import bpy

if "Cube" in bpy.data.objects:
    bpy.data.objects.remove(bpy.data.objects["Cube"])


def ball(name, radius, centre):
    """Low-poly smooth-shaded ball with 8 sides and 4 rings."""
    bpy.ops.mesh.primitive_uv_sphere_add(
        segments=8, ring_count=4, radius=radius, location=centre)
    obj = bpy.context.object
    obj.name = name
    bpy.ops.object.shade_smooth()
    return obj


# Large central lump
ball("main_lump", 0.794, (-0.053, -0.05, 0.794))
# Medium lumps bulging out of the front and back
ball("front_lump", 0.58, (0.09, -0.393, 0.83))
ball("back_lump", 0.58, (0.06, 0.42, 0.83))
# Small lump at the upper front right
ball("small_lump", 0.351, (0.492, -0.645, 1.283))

_ _ _ _

### [Task goal]
Exactly and only the lines from the line containing "smooth-shaded ball with" through the final line of the records above must be returned.

### [Solution]
    """Low-poly smooth-shaded ball with 8 sides and 4 rings."""
    bpy.ops.mesh.primitive_uv_sphere_add(
        segments=8, ring_count=4, radius=radius, location=centre)
    obj = bpy.context.object
    obj.name = name
    bpy.ops.object.shade_smooth()
    return obj


# Large central lump
ball("main_lump", 0.794, (-0.053, -0.05, 0.794))
# Medium lumps bulging out of the front and back
ball("front_lump", 0.58, (0.09, -0.393, 0.83))
ball("back_lump", 0.58, (0.06, 0.42, 0.83))
# Small lump at the upper front right
ball("small_lump", 0.351, (0.492, -0.645, 1.283))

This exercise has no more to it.